"It was definitely a David and Goliath scenario," said Weaver, 47.

"This was was much more of a protest against her than a vote for me," he said.

Ron Gillham campaigns in Soldotna, Monday, Aug. 20, 2018. (Photo by Cathy Sturman)

Soldotna challenger Ron Gillham, leading Micciche, said Republican voters in his Kenai Peninsula district don't trust Micciche, who voted for Senate Bill 91 and the reduced dividend.

"It was about distrust of government," said Gillham, a grandfather and crane operator whose North Slope oil field job pulled him away from his district half the campaign.

Gillham, 61, ran because dividend checks were slashed. He spent around $10,000 on his campaign, about half from his own pocket. He had no money for radio ads, while Micciche bought lots of radio time, he said. Micciche raised more than $60,000.

Cathy Sturman, Gillham's campaign manager, said she knew Micciche was in trouble, judging by motorist's feedback during election-day sign-waving in Soldotna.

"People were screaming at him, 'Quit taking the people's Permanent Fund (dividend)! Get a real job! " Sturman said. "People want their dividends and Senate Bill 91 — those were the two things that killed Peter Micciche."
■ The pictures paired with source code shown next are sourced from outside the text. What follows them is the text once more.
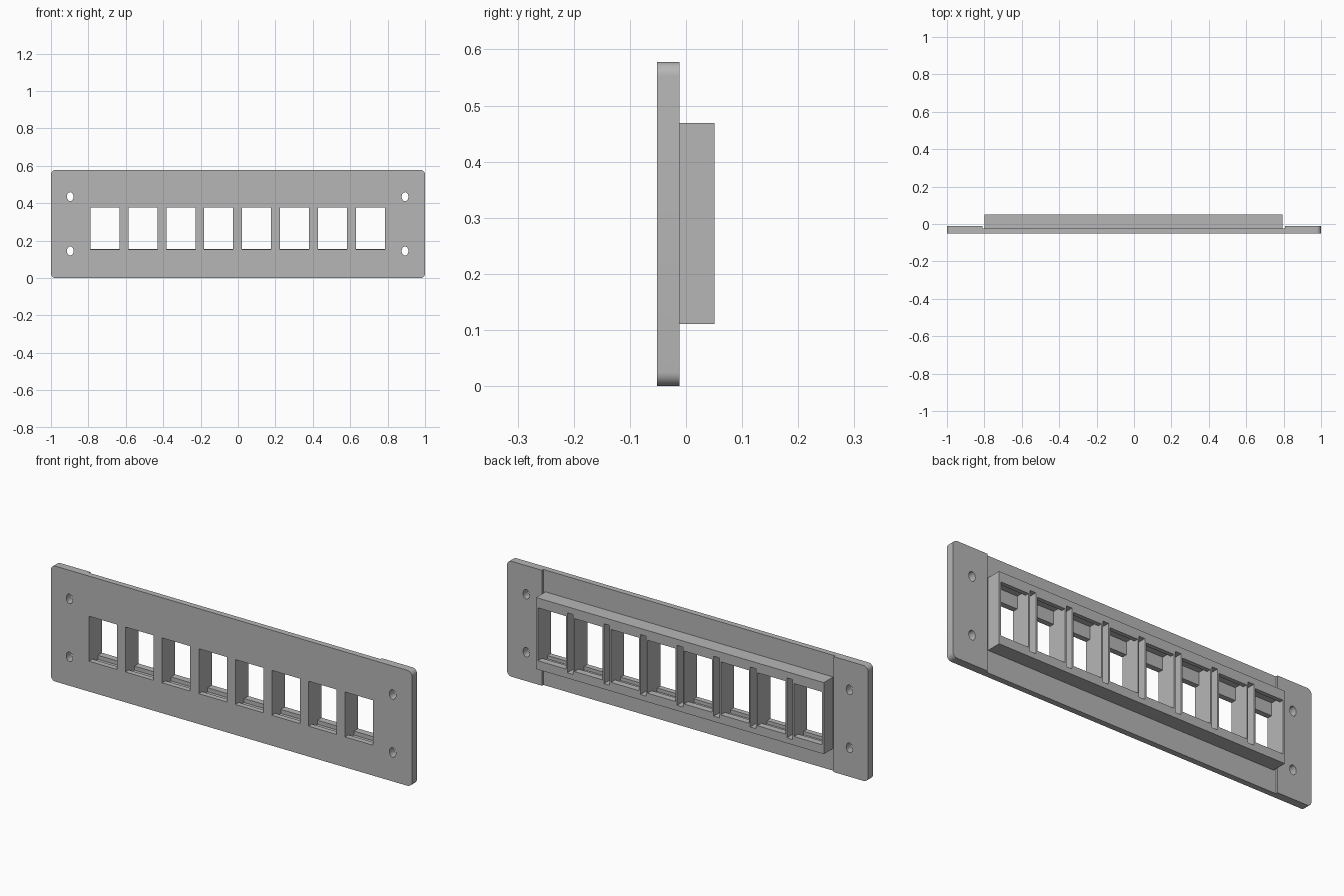
import bpy, bmesh, math
from mathutils import Vector

if "Cube" in bpy.data.objects:
    bpy.data.objects.remove(bpy.data.objects["Cube"], do_unlink=True)

HEIGHT = 0.578
FRONT, BACK, RECESS, REAR = -0.052, -0.012, -0.023, 0.051
MID_X = -0.002
COUNT, PITCH, WINDOW_W, WALL = 8, 0.2027, 0.155, 0.008

grey = bpy.data.materials.new("plain grey")
grey.use_nodes = True
grey.diffuse_color = (0.47, 0.47, 0.47, 1)
grey.node_tree.nodes["Principled BSDF"].inputs["Base Color"].default_value = grey.diffuse_color


def prism(bm, points, direction):
    """Extrude a closed outline of 3D points along a direction."""
    face = bm.faces.new([bm.verts.new(p) for p in points])
    moved = bmesh.ops.extrude_face_region(bm, geom=[face])["geom"]
    verts = [g for g in moved if isinstance(g, bmesh.types.BMVert)]
    bmesh.ops.translate(bm, verts=verts, vec=Vector(direction))


def box(bm, x, y, z):
    outline = [(x[0], y[0], z[0]), (x[1], y[0], z[0]), (x[1], y[0], z[1]), (x[0], y[0], z[1])]
    prism(bm, outline, (0, y[1] - y[0], 0))


def finish(name, bm):
    bmesh.ops.recalc_face_normals(bm, faces=bm.faces)
    mesh = bpy.data.meshes.new(name)
    bm.to_mesh(mesh)
    bm.free()
    mesh.materials.append(grey)
    obj = bpy.data.objects.new(name, mesh)
    bpy.context.scene.collection.objects.link(obj)
    return obj


def combine(target, tool, operation):
    """Apply a boolean and discard its tool."""
    mod = target.modifiers.new(operation.lower(), "BOOLEAN")
    mod.object, mod.operation, mod.solver = tool, operation, "EXACT"
    bpy.context.view_layer.objects.active = target
    bpy.ops.object.modifier_apply(modifier=mod.name)
    bpy.data.objects.remove(tool, do_unlink=True)


# Face plate with rounded corners
bm = bmesh.new()
radius, outline = 0.025, []
for i, (sx, sz) in enumerate([(1, 1), (-1, 1), (-1, -1), (1, -1)]):
    for k in range(9):
        a = math.radians(90 * i + 90 * k / 8)
        outline.append((sx * (1 - radius) + radius * math.cos(a), FRONT,
                        HEIGHT / 2 + sz * (HEIGHT / 2 - radius) + radius * math.sin(a)))
prism(bm, outline, (0, BACK - FRONT, 0))
panel = finish("face_plate", bm)

# Shallow recess across the back, leaving thicker end pads
bm = bmesh.new()
box(bm, (MID_X - 0.808, MID_X + 0.808), (RECESS, 0.1), (-0.1, 0.7))
combine(panel, finish("recess_cutter", bm), "DIFFERENCE")

# Raised socket frame on the back
bm = bmesh.new()
box(bm, (MID_X - 0.797, MID_X + 0.797), (RECESS - 0.01, REAR), (0.111, 0.469))
combine(panel, finish("socket_frame", bm), "UNION")

# Stepped socket openings with a catch groove above and below
bm = bmesh.new()
section = [(-0.1, 0.152), (-0.025, 0.152), (-0.025, 0.135), (0.018, 0.135), (0.018, 0.155),
           (0.1, 0.155), (0.1, 0.42), (0.03, 0.42), (0.018, 0.44), (-0.025, 0.44),
           (-0.025, 0.377), (-0.1, 0.377)]
for i in range(COUNT):
    x = MID_X + (i - (COUNT - 1) / 2) * PITCH
    prism(bm, [(x - WINDOW_W / 2, y, z) for y, z in section], (WINDOW_W, 0, 0))
    # Slot between neighbouring sockets leaves two thin walls
    if i < COUNT - 1:
        box(bm, (x + WINDOW_W / 2 + WALL, x + PITCH - WINDOW_W / 2 - WALL),
            (RECESS, 0.1), (0.138, 0.438))

# Oval mounting holes
for sx in (-1, 1):
    for z in (0.145, 0.435):
        ring = [2 * math.pi * k / 24 for k in range(24)]
        prism(bm, [(MID_X + sx * 0.895 + 0.018 * math.cos(a), -0.1, z + 0.024 * math.sin(a))
                   for a in ring], (0, 0.2, 0))
combine(panel, finish("opening_cutter", bm), "DIFFERENCE")

# Smooth only the rounded corners and hole walls
panel.name = "socket_panel"
panel.select_set(True)
bpy.context.view_layer.objects.active = panel
bpy.ops.object.shade_smooth_by_angle(angle=math.radians(25))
Micciche could still win, with absentee and questioned ballots awaiting counts.

"Has there been a change I don't know about?" he asked in a short email.

Micciche and Millett did not return calls seeking an interview.

As for Revak, he won 57 percent of the vote to Millett's 43.

Crime was a major issue in Millett's Anchorage's lower Hillside district, Babcock said. She introduced the House's companion version of Senate Bill 91, but ultimately voted against it on the floor.

Meantime, Revak emphasized conservative values and his powerful personal story after being wounded in battle in Iraq, Babcock said.

This was two good candidates running good campaigns, he said. But the electorate chose "new energy" over Millett's 10-year experience.

"It's always humbling trying to be a political prognosticator," Babcock said. "You can think what you want, but it's always up to the voter."